Three, the Puppies drama isn’t about class, or privilege. It’s about envy and opportunism, and it’s also, somewhat pathetically, apparently about the heads of the Puppy slates being upset that once upon a time, they felt people in fandom were mean to them. As if they were the only people in the world that folks in science fiction fandom had ever been mean to. True fact: There is almost no one in science fiction and fantasy that someone else in fandom hasn’t been mean to at one time or the other. Science fiction fandom contains many people, including quite a few with questionable social skills. Not all of them are going to like you. Not all of them are going to like what you do. That’s not a conspiracy; that’s just a basic fact.
Here’s a thing: Look back in time to when I was nominated for Best Fan Writer. There was a whole lot of mean going on there; there are still fans who are righteously upset with me about it. Look at what people have said about each of the books of mine that have been nominated for Best Novel (look at what was said after I won it!). Look what people in fandom say about me on the Internet all the damn time. Hell, I remember rather vividly being at the Montreal Worldcon during my autograph session and this dude coming up, handing me Zoe’s Tale, and saying “It’s not really a good book and I don’t think it should be on the ballot and I don’t know why it is, but I guess since you’re here you might as well sign it for me.” Which I thought was really kind of amazing, in its own obnoxious way.
You know what I did? I signed his book. Because a) apparently he bought it and b) I’m not emotionally twelve years old. I can handle people being thoughtless and stupid and even occasionally intentionally mean in my direction, without deciding the the correct response is to burn down the Hugos, screaming I’ll show you! I’ll show you all! Which is, as it happens, seems to be another salient difference between me, Patrick and George, and these fellows. Unless you’re under the impression Patrick and George haven’t got their fair share of people disliking them, or saying mean things about them. They have; they’ve just decided to deal with it like the grown up humans they are.
So, no. This Hugo contretemps isn’t about class. But it might be, a little bit, about who has class, and how that affects what they do with their wealth and power.

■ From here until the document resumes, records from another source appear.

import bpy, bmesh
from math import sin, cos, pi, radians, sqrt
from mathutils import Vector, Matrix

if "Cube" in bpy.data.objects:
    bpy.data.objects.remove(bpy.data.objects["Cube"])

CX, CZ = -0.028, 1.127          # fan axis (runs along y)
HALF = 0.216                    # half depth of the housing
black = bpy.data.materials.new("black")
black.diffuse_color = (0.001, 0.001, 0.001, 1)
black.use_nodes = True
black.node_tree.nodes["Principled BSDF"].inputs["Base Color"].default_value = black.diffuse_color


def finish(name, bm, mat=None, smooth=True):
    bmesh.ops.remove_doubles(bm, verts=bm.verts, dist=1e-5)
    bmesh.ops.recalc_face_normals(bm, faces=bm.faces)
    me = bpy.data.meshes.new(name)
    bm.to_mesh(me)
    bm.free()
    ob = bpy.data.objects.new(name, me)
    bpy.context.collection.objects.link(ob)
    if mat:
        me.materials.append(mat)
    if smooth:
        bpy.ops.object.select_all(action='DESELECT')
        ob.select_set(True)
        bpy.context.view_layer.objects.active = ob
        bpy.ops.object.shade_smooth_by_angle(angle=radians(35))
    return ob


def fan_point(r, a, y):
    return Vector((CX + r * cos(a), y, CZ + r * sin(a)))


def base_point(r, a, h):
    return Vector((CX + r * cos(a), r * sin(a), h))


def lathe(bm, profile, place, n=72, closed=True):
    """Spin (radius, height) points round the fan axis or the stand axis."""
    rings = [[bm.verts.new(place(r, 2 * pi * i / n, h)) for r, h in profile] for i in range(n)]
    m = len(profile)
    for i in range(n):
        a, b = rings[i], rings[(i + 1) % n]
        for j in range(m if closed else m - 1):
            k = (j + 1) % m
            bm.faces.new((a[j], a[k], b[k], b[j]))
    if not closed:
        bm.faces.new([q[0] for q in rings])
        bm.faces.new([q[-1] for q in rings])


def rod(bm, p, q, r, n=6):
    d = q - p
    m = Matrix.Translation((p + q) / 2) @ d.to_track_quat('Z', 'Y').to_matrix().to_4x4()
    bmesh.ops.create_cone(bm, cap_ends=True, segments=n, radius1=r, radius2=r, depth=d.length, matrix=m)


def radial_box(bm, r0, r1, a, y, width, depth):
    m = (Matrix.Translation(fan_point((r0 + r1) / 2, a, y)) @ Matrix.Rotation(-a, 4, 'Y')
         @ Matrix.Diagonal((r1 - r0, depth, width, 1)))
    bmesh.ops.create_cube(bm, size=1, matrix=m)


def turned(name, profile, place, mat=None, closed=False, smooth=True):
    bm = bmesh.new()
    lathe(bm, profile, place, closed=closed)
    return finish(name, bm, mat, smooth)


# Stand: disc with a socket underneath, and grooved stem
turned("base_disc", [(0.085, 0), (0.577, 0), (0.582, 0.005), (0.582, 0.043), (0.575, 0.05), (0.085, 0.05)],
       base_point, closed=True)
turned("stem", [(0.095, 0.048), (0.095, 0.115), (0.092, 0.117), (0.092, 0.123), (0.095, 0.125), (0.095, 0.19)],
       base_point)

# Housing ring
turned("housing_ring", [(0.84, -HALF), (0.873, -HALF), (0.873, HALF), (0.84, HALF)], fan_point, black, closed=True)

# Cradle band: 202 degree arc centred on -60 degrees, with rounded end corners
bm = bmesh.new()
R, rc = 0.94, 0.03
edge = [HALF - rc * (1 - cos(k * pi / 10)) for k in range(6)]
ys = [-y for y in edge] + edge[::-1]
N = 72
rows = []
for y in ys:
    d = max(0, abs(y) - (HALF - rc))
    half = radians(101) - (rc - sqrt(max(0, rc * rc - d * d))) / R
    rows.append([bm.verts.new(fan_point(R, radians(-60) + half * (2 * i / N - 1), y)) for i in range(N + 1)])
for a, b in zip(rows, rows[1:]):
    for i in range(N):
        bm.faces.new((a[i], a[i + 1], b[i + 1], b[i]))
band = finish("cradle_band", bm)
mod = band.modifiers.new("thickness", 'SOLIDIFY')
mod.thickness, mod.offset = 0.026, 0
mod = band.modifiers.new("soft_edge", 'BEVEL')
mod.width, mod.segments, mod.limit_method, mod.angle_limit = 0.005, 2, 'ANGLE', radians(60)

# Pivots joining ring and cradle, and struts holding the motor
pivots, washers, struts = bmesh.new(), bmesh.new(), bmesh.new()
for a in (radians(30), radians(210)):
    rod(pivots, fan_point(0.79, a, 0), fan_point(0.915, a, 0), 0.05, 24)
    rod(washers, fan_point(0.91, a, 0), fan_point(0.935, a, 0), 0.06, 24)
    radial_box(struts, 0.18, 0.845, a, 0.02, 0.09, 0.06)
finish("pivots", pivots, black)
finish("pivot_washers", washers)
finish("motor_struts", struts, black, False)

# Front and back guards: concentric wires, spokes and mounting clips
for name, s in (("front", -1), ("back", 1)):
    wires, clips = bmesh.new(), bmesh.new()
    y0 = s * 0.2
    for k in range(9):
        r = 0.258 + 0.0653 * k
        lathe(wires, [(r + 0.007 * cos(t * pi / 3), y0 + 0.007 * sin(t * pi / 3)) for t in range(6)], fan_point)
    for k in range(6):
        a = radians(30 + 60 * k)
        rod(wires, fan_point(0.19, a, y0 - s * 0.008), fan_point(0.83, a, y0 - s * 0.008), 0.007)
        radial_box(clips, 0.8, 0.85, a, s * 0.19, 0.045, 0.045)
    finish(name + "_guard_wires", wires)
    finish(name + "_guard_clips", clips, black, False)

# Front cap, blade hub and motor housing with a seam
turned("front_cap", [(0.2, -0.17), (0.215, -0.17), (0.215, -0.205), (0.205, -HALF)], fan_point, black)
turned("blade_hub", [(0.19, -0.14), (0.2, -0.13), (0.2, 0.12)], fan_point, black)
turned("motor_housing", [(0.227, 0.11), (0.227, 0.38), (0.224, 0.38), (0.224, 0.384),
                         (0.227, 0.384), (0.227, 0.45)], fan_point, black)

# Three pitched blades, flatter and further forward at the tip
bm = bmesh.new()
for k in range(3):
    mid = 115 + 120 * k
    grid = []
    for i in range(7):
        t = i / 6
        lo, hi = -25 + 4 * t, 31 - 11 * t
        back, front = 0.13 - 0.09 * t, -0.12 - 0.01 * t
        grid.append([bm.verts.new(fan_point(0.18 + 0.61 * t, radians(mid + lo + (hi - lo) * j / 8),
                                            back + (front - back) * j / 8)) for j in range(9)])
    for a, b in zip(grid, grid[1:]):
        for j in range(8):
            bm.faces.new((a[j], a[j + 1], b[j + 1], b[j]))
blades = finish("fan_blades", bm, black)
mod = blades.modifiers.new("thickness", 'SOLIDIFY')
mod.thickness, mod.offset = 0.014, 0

For his ongoing series Flying Cars, French designer Sylvain Viau digitally edits photographs of cars into sleek, wheel-less hover cars that appear to float just above the ground. Viau not only uses his own photography to create these sci-fi cars, but is fortunate to claim many of the actual cars among his own collection. He originally worked only with 80s Citroën vehicles because of their classic space-age design, but has continued to branch out over the last few months to include cars from Peugeot, Toyota, and Renault. You can see many more here. (via Designboom)
Update: Photographer Renaud Marion created a similar series of works in 2013.
The awkward moment when you make a bullshit sexist meme about “fake geek girls”, but aren’t quite geek enough yourself to know that Spock did hold the rank of Captain from Star Trek II to VI, making the “fake geek girl” in this scenario 8,000 per cent more legit geek than you.
Read more of this story at Slashdot.
The Simpsons s26e18